It’s been an amazing experience watching the decompensation, the unravelling, the descent into downright, open, manifest incoherence, of American liberals since the November catastrophe. First there was the nutty Russia thing — or no, I shouldn’t speak of it in the past tense; people are still nattering about it — and now the Comey business. Which is, if anything, even crazier.
One knows people — I mean, knows them personally, in the 3D world — who now advance, and who apparently really believe, arguments to the effect that if Hillary had been elected and fired Comey, this would have been a fine and good thing, but since Trump got elected and fired Comey, this is a really really bad thing. Once one’s laughter subsides — even at the best jokes, one can only laugh so long — one finds, having assumed something like a straight face, and tried to follow the cobwebby argument, that it turns on motive. Hillary’s motives (of course) would have been pure and public-spirited, and Trump’s (of course) are not.
As regards Trump’s motives, one must agree. To the extent that such a primitive organism can be said to have motives at all, Trump’s are surely bad. It’s also impossible for me, personally, to imagine Hillary having anything I would call a good motive either, so that’s pretty much a wash.
But apart from these Jesuitical casuistries about motive, what’s interesting is the unstated presuppositions which come floating palely to the surface, like flounders concussed by an underwater volcano, in these exchanges.
For example: Trump is said to be undermining the FBI. Well, for heaven’s sake, what’s wrong with that? The FBI is surely one of the most detestable, criminal organizations in the long sorry history of secret-policing. If Trump were to fire the whole outfit I might be tempted to vote for him next time around.
But perhaps we’re supposed to worry that Trump will find somebody *worse* than Comey. And so he might. So, in fact, he probably will. As the proverb says, it could always be worse — and usually is. But do we really believe that Hillary would have found somebody better? — Oh, sorry, of course we do. In the wonderful alternative reality of the subjunctive mood, the Democrat would always have done ‘better’, and the Republican ‘worse’. Whatever ‘better’ and ‘worse’ are supposed to mean in this madhouse.
The other trope I keep hearing is that this will diminish Americans’ confidence in their government — or rather, ‘their’ government. Again, what’s not to like about this?

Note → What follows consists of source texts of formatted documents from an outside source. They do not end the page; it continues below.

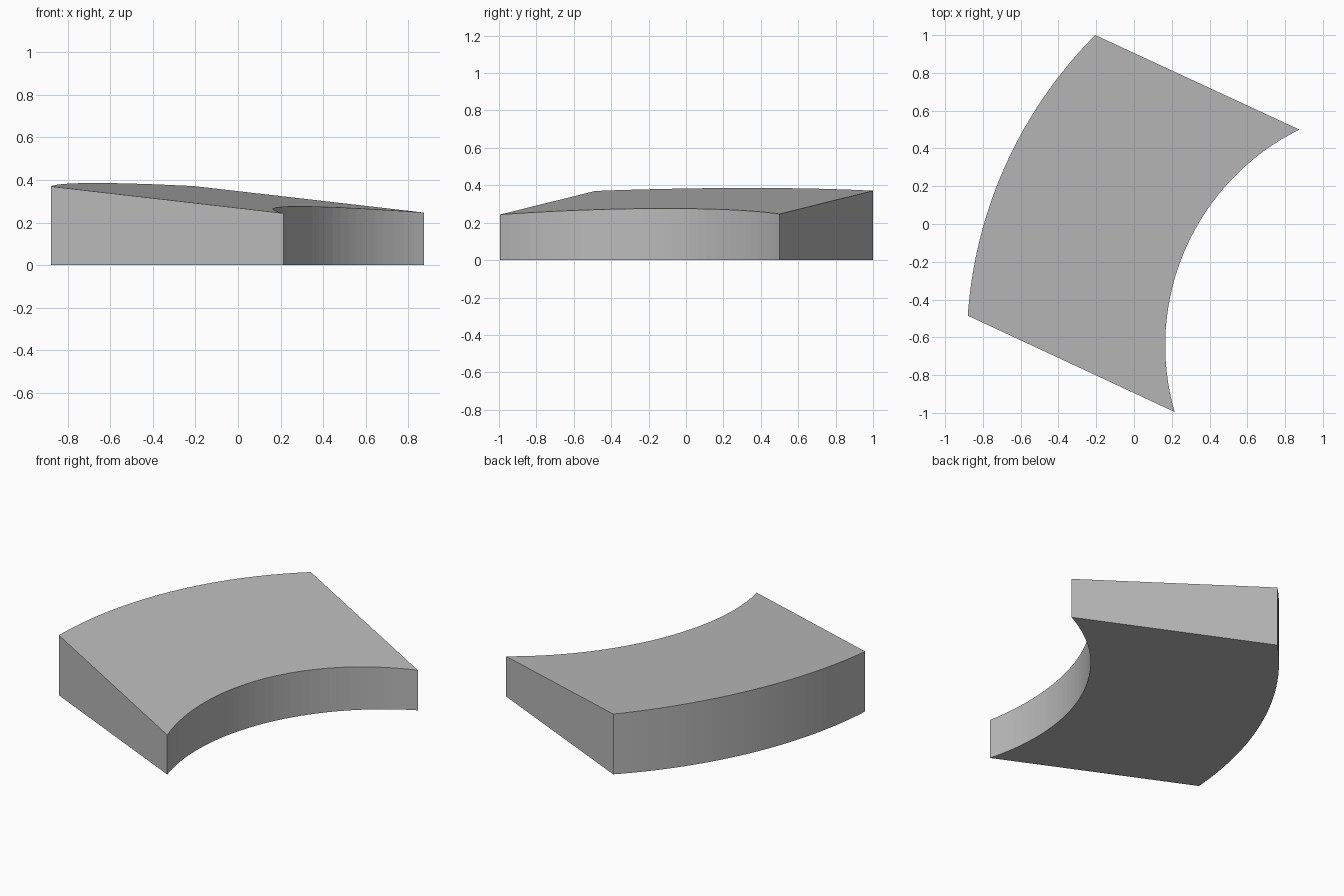
import bpy, bmesh, math
from mathutils import Vector

cube = bpy.data.objects.get("Cube")
if cube:
    bpy.data.objects.remove(cube, do_unlink=True)

SEGMENTS = 32
inner_start, inner_end = Vector((0.215, -0.995)), Vector((0.875, 0.5))
outer_start, outer_end = Vector((-0.88, -0.485)), Vector((-0.205, 1.0))
centre = Vector((1.437, -0.65))
inner_mid = (inner_start + inner_end) / 2
outer_mid = (outer_start + outer_end) / 2
outward = (outer_mid - inner_mid).normalized()


def arc(start, end):
    """Points on an arc about the shared centre."""
    a, b = start - centre, end - centre
    a0, a1 = math.atan2(a.y, a.x) % math.tau, math.atan2(b.y, b.x) % math.tau
    points = []
    for i in range(SEGMENTS + 1):
        t = i / SEGMENTS
        angle = a0 + (a1 - a0) * t
        radius = a.length + (b.length - a.length) * t
        points.append(centre + radius * Vector((math.cos(angle), math.sin(angle))))
    return points


def top_height(p):
    """Sloping top plane, rising towards the outer edge."""
    return 0.245 + 0.1045 * (p - inner_mid).dot(outward)


# Curved wedge: outline extruded up to the sloping plane
outline = arc(inner_start, inner_end) + arc(outer_end, outer_start)
bm = bmesh.new()
bottom = [bm.verts.new((p.x, p.y, 0)) for p in outline]
top = [bm.verts.new((p.x, p.y, top_height(p))) for p in outline]
bm.faces.new(bottom)
bm.faces.new(top)
for i in range(len(outline)):
    j = (i + 1) % len(outline)
    bm.faces.new((bottom[i], bottom[j], top[j], top[i]))
bmesh.ops.recalc_face_normals(bm, faces=bm.faces)
mesh = bpy.data.meshes.new("curved_wedge")
bm.to_mesh(mesh)
bm.free()
wedge = bpy.data.objects.new("curved_wedge", mesh)
bpy.context.collection.objects.link(wedge)

# Plain grey material
grey = bpy.data.materials.new("light_grey")
grey.use_nodes = True
colour = (0.5, 0.5, 0.5, 1)
grey.diffuse_color = colour
grey.node_tree.nodes["Principled BSDF"].inputs["Base Color"].default_value = colour
mesh.materials.append(grey)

I’ve spent my adult life, more or less, trying to undermine Americans’ confidence in their government.
It’s not news that liberals are fundamentally conservative — great believers in existing institutions, which would be fine if only the right people were in charge; very much interested to hear what alternatives one has to suggest, and hair-triggered to reject them out of hand. What is rather new is the desperately chaotic, pillar-to-post, incoherent, improvisatory, self-contradictory and frankly delusional character of liberal thinking in the Age of Trump. It’s as though the man has lobotomized them.
But of course that’s the wrong way to put it. Trump hasn’t really done anything. He’s a curious piece of insignificant and unlovely rubbish, floating about at the whim of wind and current. What has really dismayed all these centrist, conservative liberals is the self-destruction of their cause, in the form of its consummate embodiment, Hillary Clinton. Hillary screwed the pooch, and made it clear that the whole project is a lost cause. It might work in France, for a while yet, to sell oneself as the not-quite-so-bad candidate; but it seems to have stopped working here. (I suppose we’ve had more of it, for a longer time.)
So where does this leave American liberalism? Nowhere. It never had anything to offer except fear of the Other, and that seems to have worn off.
No wonder they’re chasing their tails, and snapping at imaginary flies, and baying at the moon. Othello’s occupation is very much gone. Their pet bogeyman now frightens only themselves.